> _Exercise instructions_: Using the records below, give again exactly the lines from the line that contains "between two corners" through the line that contains "plane_co=axis * cut", both ends included, and only those.

Information: Begin

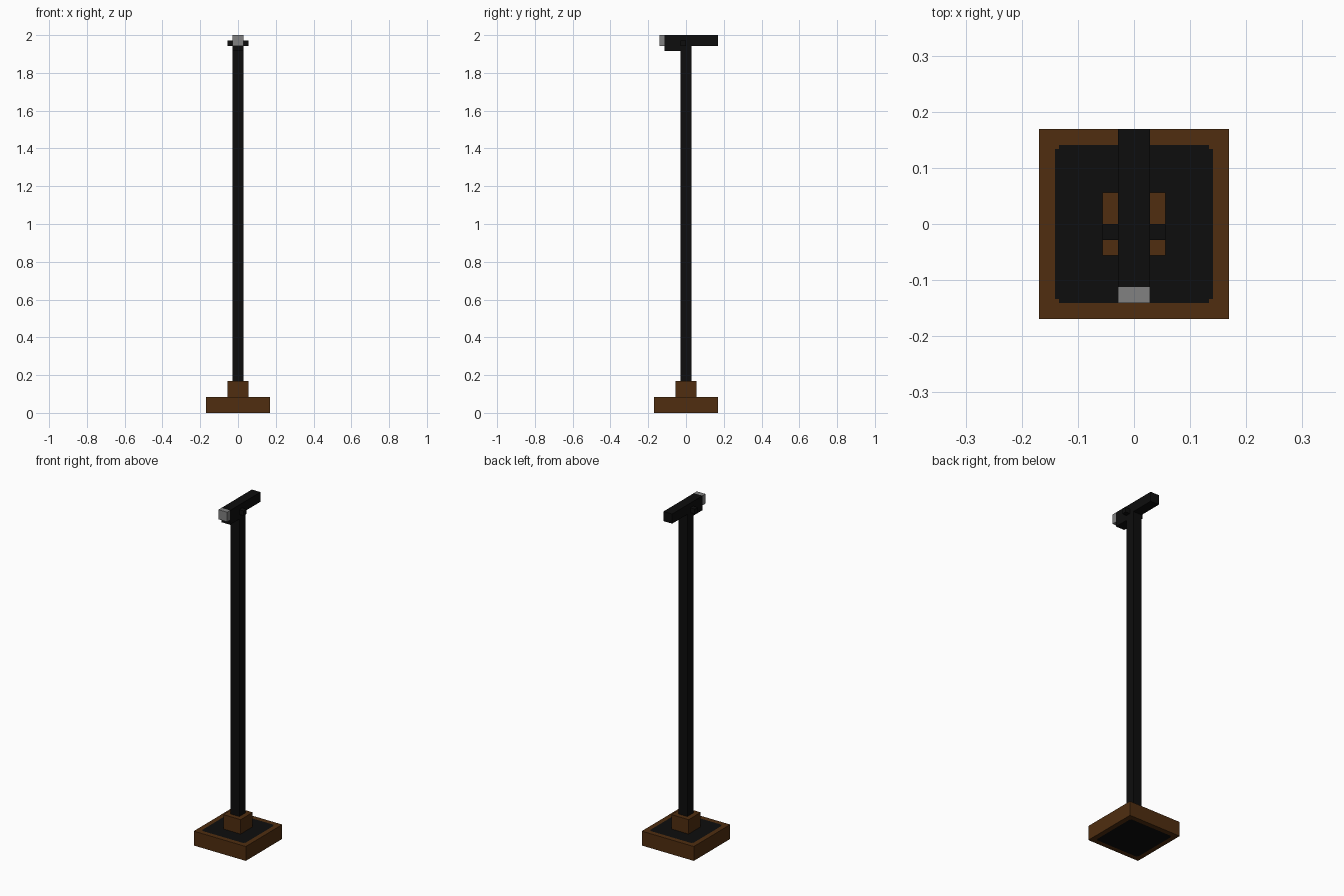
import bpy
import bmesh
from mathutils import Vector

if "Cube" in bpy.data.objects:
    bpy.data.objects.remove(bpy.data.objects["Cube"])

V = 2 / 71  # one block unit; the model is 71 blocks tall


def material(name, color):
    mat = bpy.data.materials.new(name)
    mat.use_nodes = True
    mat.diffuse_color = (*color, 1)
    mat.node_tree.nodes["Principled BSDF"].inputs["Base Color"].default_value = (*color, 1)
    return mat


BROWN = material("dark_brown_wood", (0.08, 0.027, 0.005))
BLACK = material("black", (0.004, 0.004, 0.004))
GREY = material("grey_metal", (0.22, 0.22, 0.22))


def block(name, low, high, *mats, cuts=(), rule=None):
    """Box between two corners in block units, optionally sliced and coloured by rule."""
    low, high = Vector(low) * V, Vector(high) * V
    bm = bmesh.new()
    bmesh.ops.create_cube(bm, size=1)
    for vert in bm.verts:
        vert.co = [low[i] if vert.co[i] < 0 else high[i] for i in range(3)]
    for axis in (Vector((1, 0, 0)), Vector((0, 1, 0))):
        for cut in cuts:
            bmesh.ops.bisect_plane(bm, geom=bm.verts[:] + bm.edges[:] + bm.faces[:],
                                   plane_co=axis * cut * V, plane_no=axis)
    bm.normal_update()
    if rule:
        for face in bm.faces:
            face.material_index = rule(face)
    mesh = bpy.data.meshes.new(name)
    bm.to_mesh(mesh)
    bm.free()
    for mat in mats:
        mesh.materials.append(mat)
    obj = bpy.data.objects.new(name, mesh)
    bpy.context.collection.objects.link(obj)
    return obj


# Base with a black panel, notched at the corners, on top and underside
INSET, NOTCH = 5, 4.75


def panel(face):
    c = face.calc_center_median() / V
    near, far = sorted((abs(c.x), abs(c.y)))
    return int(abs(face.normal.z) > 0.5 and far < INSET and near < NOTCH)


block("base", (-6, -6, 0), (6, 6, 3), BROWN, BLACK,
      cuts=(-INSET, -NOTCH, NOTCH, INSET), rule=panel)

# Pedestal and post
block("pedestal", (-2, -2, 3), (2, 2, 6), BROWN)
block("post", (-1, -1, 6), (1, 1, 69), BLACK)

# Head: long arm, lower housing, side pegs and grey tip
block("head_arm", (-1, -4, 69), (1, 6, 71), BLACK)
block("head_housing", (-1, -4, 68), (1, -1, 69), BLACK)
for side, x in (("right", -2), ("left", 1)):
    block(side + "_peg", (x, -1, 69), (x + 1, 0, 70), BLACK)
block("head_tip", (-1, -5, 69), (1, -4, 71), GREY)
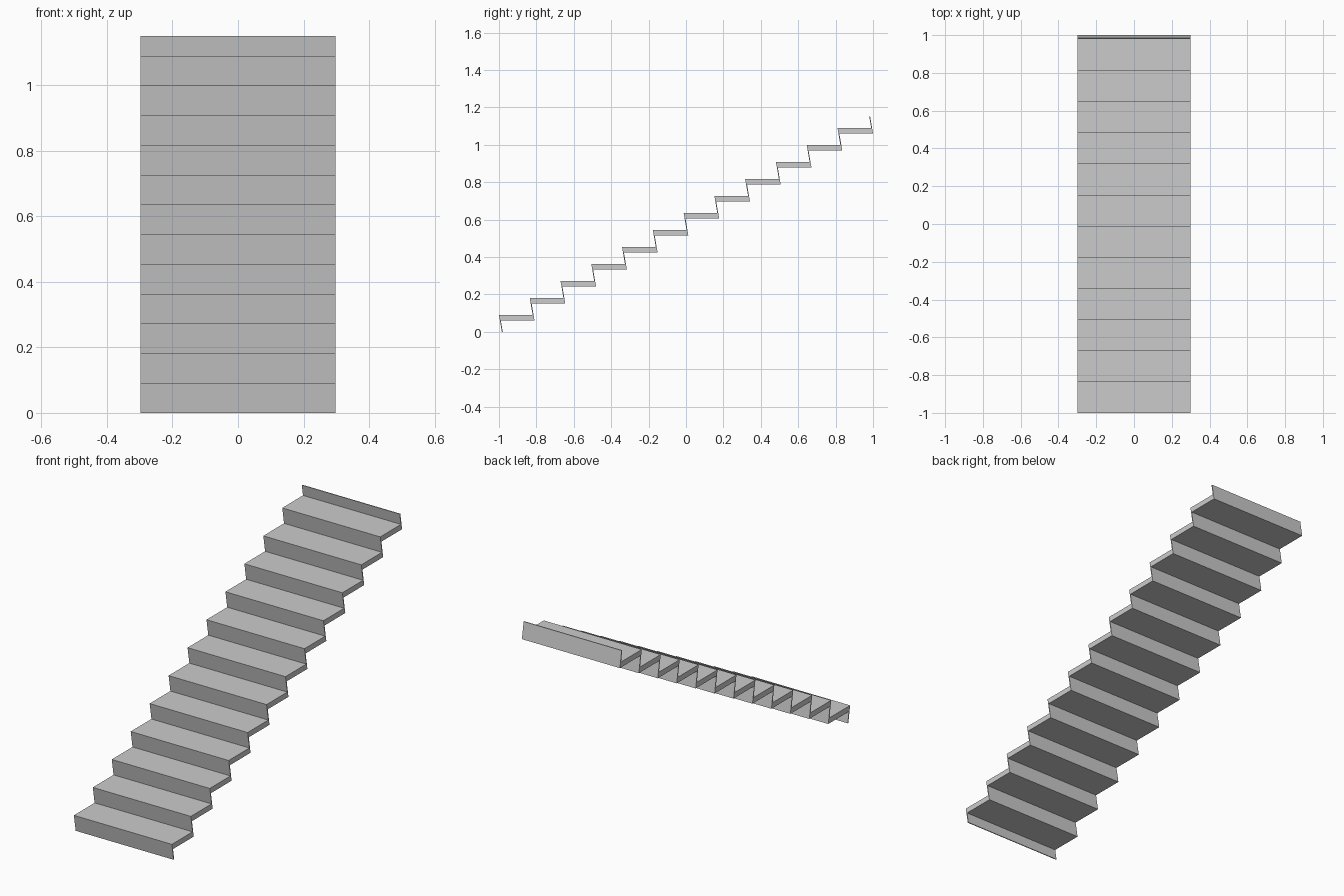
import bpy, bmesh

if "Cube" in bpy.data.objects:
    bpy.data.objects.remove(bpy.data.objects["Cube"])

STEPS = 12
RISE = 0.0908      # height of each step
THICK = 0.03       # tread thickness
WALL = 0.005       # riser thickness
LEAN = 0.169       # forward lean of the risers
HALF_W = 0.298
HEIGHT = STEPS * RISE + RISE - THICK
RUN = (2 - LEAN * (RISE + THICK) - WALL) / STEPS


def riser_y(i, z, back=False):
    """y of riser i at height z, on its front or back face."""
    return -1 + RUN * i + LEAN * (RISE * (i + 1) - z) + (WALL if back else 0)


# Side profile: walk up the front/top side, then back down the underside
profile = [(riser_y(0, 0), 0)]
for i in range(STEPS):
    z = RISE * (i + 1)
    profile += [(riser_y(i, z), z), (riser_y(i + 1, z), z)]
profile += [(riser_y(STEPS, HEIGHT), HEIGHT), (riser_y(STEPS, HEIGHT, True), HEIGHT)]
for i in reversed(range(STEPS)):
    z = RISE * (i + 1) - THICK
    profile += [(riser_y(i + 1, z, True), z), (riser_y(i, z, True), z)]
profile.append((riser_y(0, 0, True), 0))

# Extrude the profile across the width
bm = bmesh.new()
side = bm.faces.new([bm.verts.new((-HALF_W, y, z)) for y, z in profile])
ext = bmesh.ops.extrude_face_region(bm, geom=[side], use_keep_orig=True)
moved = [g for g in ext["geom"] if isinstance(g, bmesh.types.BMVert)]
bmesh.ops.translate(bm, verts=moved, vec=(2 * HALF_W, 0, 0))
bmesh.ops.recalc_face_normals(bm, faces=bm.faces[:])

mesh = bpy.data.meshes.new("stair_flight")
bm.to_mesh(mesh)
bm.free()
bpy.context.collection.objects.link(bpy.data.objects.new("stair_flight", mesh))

Information: End

> _Final answer_:
    """Box between two corners in block units, optionally sliced and coloured by rule."""
    low, high = Vector(low) * V, Vector(high) * V
    bm = bmesh.new()
    bmesh.ops.create_cube(bm, size=1)
    for vert in bm.verts:
        vert.co = [low[i] if vert.co[i] < 0 else high[i] for i in range(3)]
    for axis in (Vector((1, 0, 0)), Vector((0, 1, 0))):
        for cut in cuts:
            bmesh.ops.bisect_plane(bm, geom=bm.verts[:] + bm.edges[:] + bm.faces[:],
                                   plane_co=axis * cut * V, plane_no=axis)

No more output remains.